Tag Archives: Mexico

London tweets more than any other…

So according to The Times, London is the city that tweets more than any other.

The UK newspaper’s blog Tech Central received Google analytics data that show that London makes up 2% of all twitter traffic.

Come on London, I knew you had it in you!

So where are you when you tweet? Personally I live in Mexico City and it didn’t even rank in the top ten.

Still, with the boom in internet usage and blogging accross Latin America I’ll be interested to see whether any other Latin capitals make the list this time next year. Here’s the top ten according to Tech Central:

1. London
2. New York
3. San Francisco
4. Sao Paulo
5. Chicago
6. Seattle
7. Shibuya
8. Toronto
9. Brooklyn
10. West Hollywood


Video doesn’t play well in Mexico

After trying to watch a 5 minute video last night over a period of half an hour, I realised that online video in Mexico is broken and is still the pipedream that Simon Burgess of proMotion says is now over in the US and Canada.

My experience of trying to access online video living here in Mexico City is this: this morning I watched Gary Vaynerchuk’s 2 minute take on owning your own .tv domain. No problems.

I know however that this afternoon it simply will not load, or every 20 seconds I’ll have to wait another 5 minutes waiting for it to buffer.

In a country were online advertising grew 97% in the last year, where online marketing is exploding, how can this be? Why is there such a lack of bandwidth allowing a good experience of online video?

I’ll tell you why. It’s because there is no competition whatsoever here. Mexico is a country ruled by Carlos Slim and his Grupo Carso empire.

Carlos Slim - The Emperor battling against the Rebel internet users

Carlos Slim

For this reason, no one can go out there and provide better bandwidth at a better price because his company Telmex basically has a monopoly over providing internet access.

If Mexico is to really develop it’s online media industry then it must be supported by the likes of Telmex and Cablevision with better bandwidth provision and cheaper internet access.
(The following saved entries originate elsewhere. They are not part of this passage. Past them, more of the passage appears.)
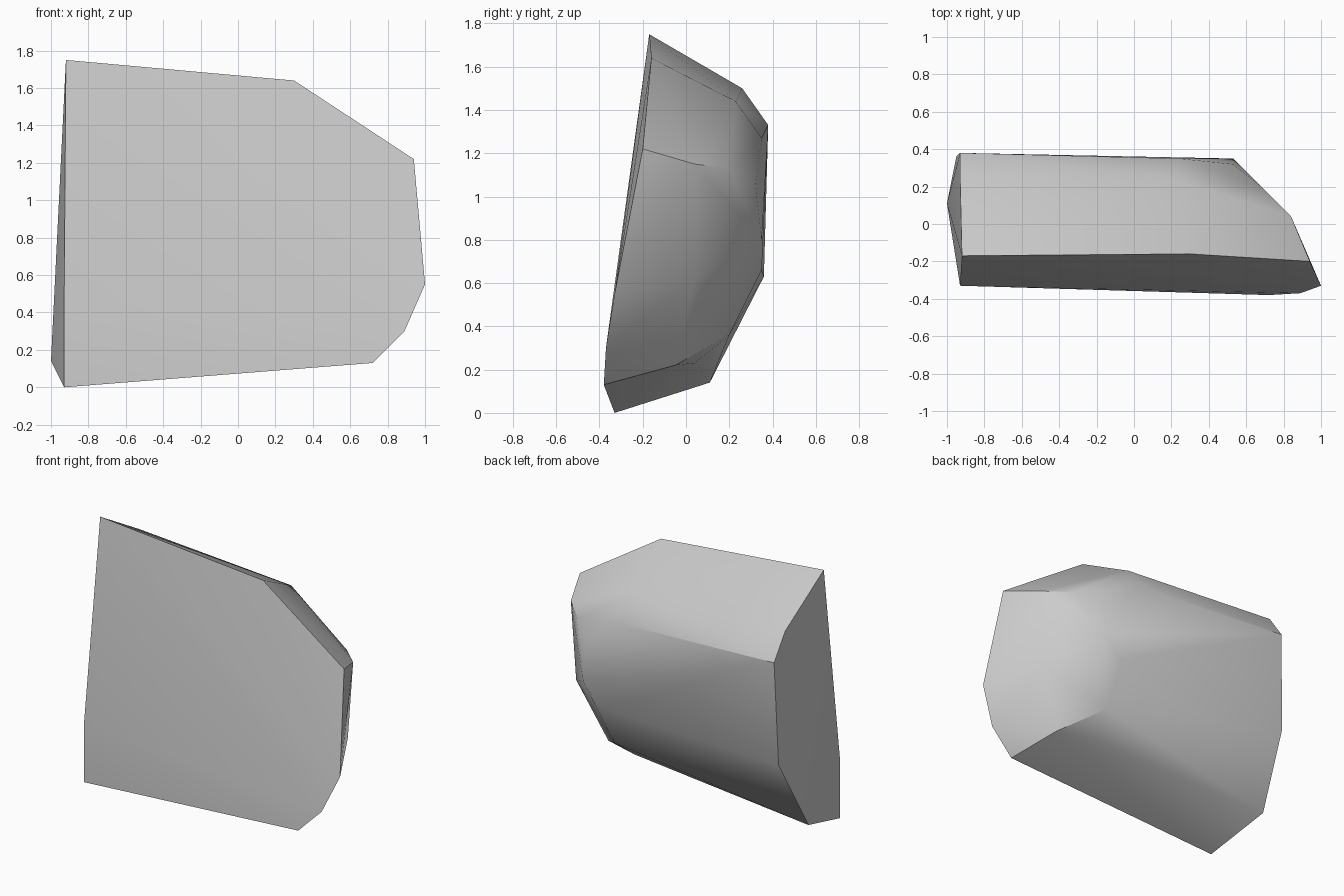
import bpy
import bmesh
import math

# Remove the default cube only
default_cube = bpy.data.objects.get("Cube")
if default_cube:
    bpy.data.objects.remove(default_cube, do_unlink=True)


def make_material(name, colour):
    material = bpy.data.materials.new(name)
    material.use_nodes = True
    material.diffuse_color = colour
    shader = material.node_tree.nodes["Principled BSDF"]
    shader.inputs["Base Color"].default_value = colour
    shader.inputs["Roughness"].default_value = 0.8
    return material


def convex_block(name, outlines, material):
    """Wrap the corner outlines in one convex, faceted solid."""
    mesh = bpy.data.meshes.new(name)
    bm = bmesh.new()
    for outline in outlines:
        for corner in outline:
            bm.verts.new(corner)
    result = bmesh.ops.convex_hull(bm, input=bm.verts[:])
    unused = set(result["geom_interior"]) | set(result["geom_unused"])
    loose = [item for item in unused
             if isinstance(item, bmesh.types.BMVert) and item.is_valid]
    bmesh.ops.delete(bm, geom=loose, context="VERTS")
    bmesh.ops.recalc_face_normals(bm, faces=bm.faces[:])
    bm.to_mesh(mesh)
    bm.free()
    mesh.materials.append(material)

    block = bpy.data.objects.new(name, mesh)
    bpy.context.scene.collection.objects.link(block)
    bpy.ops.object.select_all(action="DESELECT")
    block.select_set(True)
    bpy.context.view_layer.objects.active = block
    bpy.ops.object.shade_smooth_by_angle(angle=math.radians(30))
    return block


# Broken end, from the top around the back to the front foot
broken_end = [
    (-.92, -.17, 1.75), (-.93, .26, 1.5), (-.93, .38, 1.33),
    (-.95, .36, .63), (-1, .11, .14), (-.93, -.33, 0), (-.93, -.33, .4),
]
# Rim of the broad front face, from the top down the rounded end
front_rim = [
    (.3, -.16, 1.64), (.94, -.2, 1.22), (1, -.33, .55),
    (.89, -.37, .3), (.72, -.38, .13),
]
# Corners of the sloped top, the back and the underside
back_rim = [
    (.24, .23, 1.44), (.24, .35, 1.27), (.53, .32, 1.06), (.53, .35, .8),
    (.4, .35, .66), (.4, .2, .36), (.36, .04, .23), (.62, -.05, .22),
]
# Bulge of the rounded end
end_bulge = [(.84, .04, 1.15), (.68, .2, 1.13), (.8, .04, .62)]

stone_grey = make_material("stone grey", (.6, .6, .6, 1))
convex_block("stone_block", [broken_end, front_rim, back_rim, end_bulge], stone_grey)
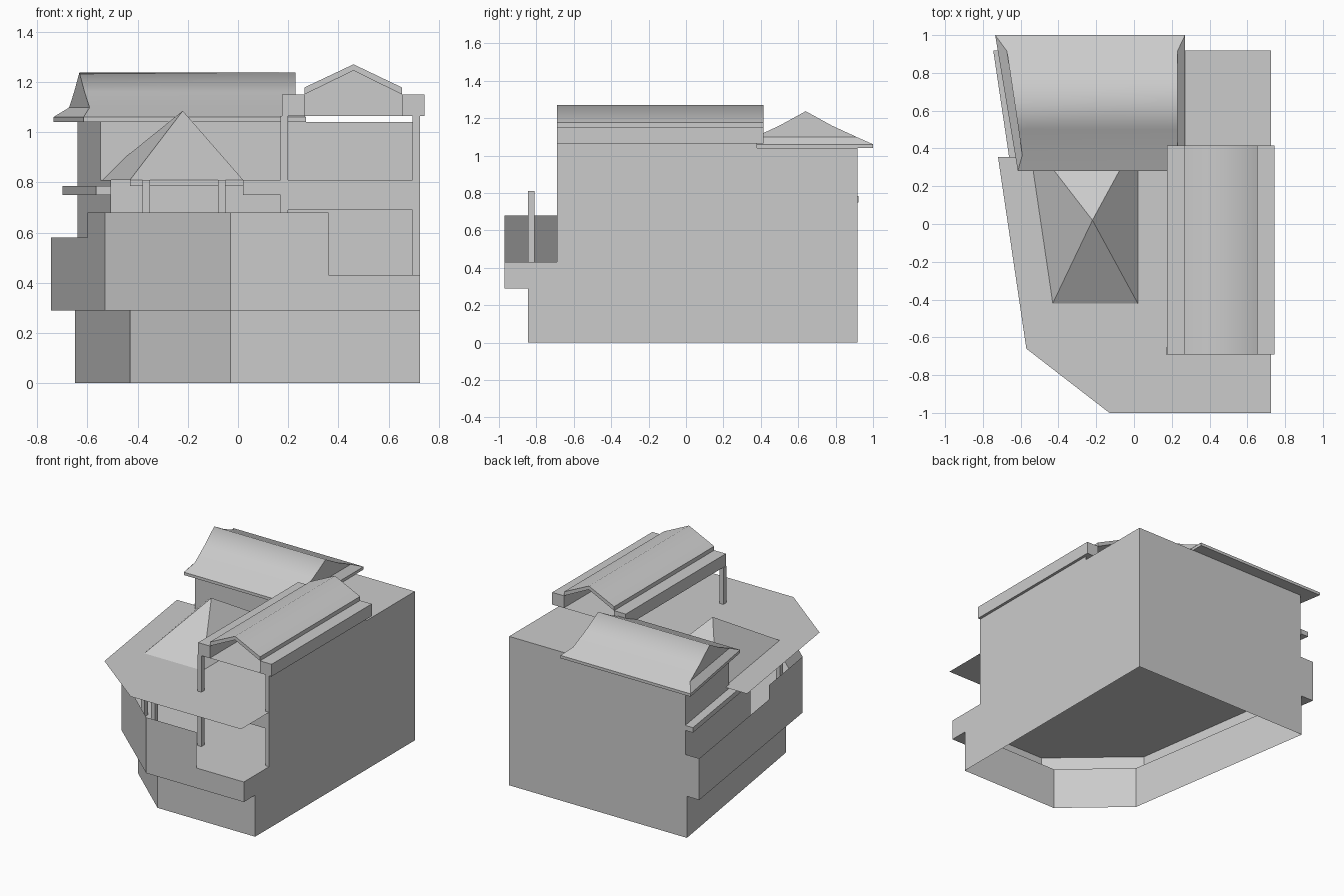
import bpy, bmesh

if "Cube" in bpy.data.objects:
    bpy.data.objects.remove(bpy.data.objects["Cube"])

def mesh(name, verts, faces):
    me = bpy.data.meshes.new(name)
    me.from_pydata(verts, [], faces)
    bm = bmesh.new()
    bm.from_mesh(me)
    bmesh.ops.recalc_face_normals(bm, faces=bm.faces)
    bm.to_mesh(me)
    bm.free()
    ob = bpy.data.objects.new(name, me)
    bpy.context.collection.objects.link(ob)
    return ob

def wall(name, pts, z0, z1):
    """Thin vertical wall along a plan path."""
    n = len(pts)
    v = [(x, y, z) for z in (z0, z1) for x, y in pts]
    return mesh(name, v, [(i, i + 1, n + i + 1, n + i) for i in range(n - 1)])

def plate(name, pts, z):
    """Thin horizontal sheet."""
    return mesh(name, [(x, y, z) for x, y in pts], [tuple(range(len(pts)))])

def prism(name, pts, z0, z1):
    """Closed solid over a plan outline."""
    n = len(pts)
    v = [(x, y, z) for z in (z0, z1) for x, y in pts]
    f = [(i, (i + 1) % n, n + (i + 1) % n, n + i) for i in range(n)]
    return mesh(name, v, f + [tuple(range(n))[::-1], tuple(range(n, 2 * n))])

def box(name, x0, x1, y0, y1, z0, z1):
    return prism(name, [(x0, y0), (x1, y0), (x1, y1), (x0, y1)], z0, z1)

def smooth_strips(ob, keep_flat):
    """Smooth along a roof slope, sharp at flat end panels."""
    for i, p in enumerate(ob.data.polygons):
        p.use_smooth = i not in keep_flat

R, B, F = 0.724, 0.918, 0.31     # right wall, back wall, upper front wall

# Ground floor, open underneath
ground = [(R, -.845), (-.03, -.845), (-.43, -.49), (-.65, B)]
wall("ground_walls", ground, 0, .29)

# Overhanging first floor: underside ring, terrace floor and parapets
mid = [(R, -.97), (-.03, -.97), (-.53, -.53), (-.745, B)]
mesh("overhang_underside", [(x, y, .29) for x, y in ground + mid],
     [(i, i + 1, i + 5, i + 4) for i in range(3)])
plate("terrace_floor", mid + [(R, B)], .43)
wall("low_parapet", [(R, -.69), (R, -.97), (.36, -.97)], .29, .43)
wall("high_parapet", [(.36, -.97), (-.03, -.97), (-.53, -.53), (-.60, -.06)], .29, .68)
wall("side_parapet", [(-.60, -.06), (-.745, B)], .29, .58)

# Right wall and stepped back wall
mesh("right_wall", [(R, -.845, 0), (R, B, 0), (R, B, 1.04), (R, .38, 1.04), (R, .38, 1.065),
                    (R, -.69, 1.065), (R, -.69, .29), (R, -.845, .29)], [tuple(range(8))])
wall("right_wall_inner_face", [(R, -.69), (.695, -.69), (.695, F)], .43, 1.065)
mesh("back_wall", [(x, B, z) for x, z in ((R, 0), (-.65, 0), (-.65, .29), (-.745, .29),
     (-.745, .58), (-.64, .58), (-.64, 1.04), (R, 1.04))], [tuple(range(8))])

# Upper storey
wall("upper_front_wall", [(R, F), (-.548, F)], .43, 1.04)
wall("upper_left_wall", [(-.548, F), (-.64, B)], .43, 1.04)
wall("lower_left_wall", [(-.505, .01), (-.548, F)], .43, .81)
plate("upper_flat_top", [(R, F), (R, B), (-.64, B), (-.548, F)], 1.04)
prism("left_ledge", [(-.565, .01), (-.505, .01), (-.64, .923), (-.70, .923)], .75, .785)

# Thin canopy with hanging lintels beneath it
plate("canopy", [(R, -1), (-.13, -1), (-.57, -.66), (-.72, .355), (-.555, .355),
                 (-.548, F), (R, F)], .81)
wall("lintel_right", [(.695, -.69), (.17, -.69)], .69, .81)
wall("lintel_middle", [(.17, -.69), (.02, -.69), (.02, -.42)], .75, .81)
wall("lintel_left", [(.02, -.42), (-.43, -.42)], .785, .81)

# Posts
for i, (x, y, z0, z1) in enumerate([(.17, -.69, .43, 1.065), (-.08, -.845, .43, .81),
                                    (-.38, -.53, .43, .81)]):
    box(f"post_{i + 1}", x, x + .03, y, y + .035, z0, z1)

# Pyramid skylight
mesh("pyramid_roof", [(-.43, -.42, .81), (.02, -.42, .81), (.02, .46, .81), (-.56, .46, .81),
                      (-.22, .02, 1.085)], [(0, 1, 4), (1, 2, 4), (2, 3, 4), (3, 0, 4)])

# Rear hip-and-gable roof: curved cross section, slanted left end
profile = [(.28, 1.06), (.365, 1.098), (.50, 1.16), (.64, 1.237),
           (.78, 1.16), (.915, 1.098), (1.0, 1.06)]
n = len(profile)
left, right = [], []
for i, (y, z) in enumerate(profile):
    end = i in (0, n - 1)
    x = (-.615 if i == 0 else -.735) if end else -.632 - (y - .64) * .148
    left.append((x, y, z))
    right.append((.27 if end else .23, y, z))
slopes = [(i, i + 1, n + i + 1, n + i) for i in range(n - 1)]
roof = mesh("rear_roof", left + right, slopes)
smooth_strips(roof, ())
for side, pts in (("left", left), ("right", right)):
    mesh(f"rear_roof_{side}_end", pts, [tuple(range(1, n - 1)), (0, 1, n - 2, n - 1)])
eave = [left[0][:2], right[0][:2], right[-1][:2], left[-1][:2]]
wall("rear_roof_fascia", eave + eave[:1], 1.04, 1.06)
plate("rear_roof_soffit", eave, 1.04)

# Long side roof: shallow gable between two box gutters
y0, y1 = -.69, .415
for side, x in (("left", .175), ("right", .653)):
    box(f"gutter_{side}", x, x + .09, y0, y1, 1.065, 1.15)
low = [(.265, 1.15), (.46, 1.245), (.653, 1.15)]
high = [(.265, 1.178), (.46, 1.27), (.653, 1.178)]
for name, sec in (("side_roof_underside", low), ("side_roof_top", high)):
    ob = mesh(name, [(x, y, z) for y in (y0, y1) for x, z in sec], [(0, 1, 4, 3), (1, 2, 5, 4)])
    smooth_strips(ob, ())
for side, y in (("front", y0), ("back", y1)):
    mesh(f"side_roof_{side}_barge", [(x, y, z) for x, z in low + high], [(0, 1, 4, 3), (1, 2, 5, 4)])
for side, x in (("left", .265), ("right", .653)):
    wall(f"side_roof_{side}_edge", [(x, y0), (x, y1)], 1.15, 1.178)
plate("side_roof_ceiling", [(.265, y0), (.653, y0), (.653, y1), (.265, y1)], 1.065)
mesh("side_roof_inner_panel", [(x, -.14, z) for x, z in [(.265, 1.065)] + low + [(.653, 1.065)]],
     [(0, 1, 2, 3, 4)])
Only then will the Mexican internet audience (not to mention the expats living here like me) get the most out of their online use, and only then will advertiser see the benefit of online video.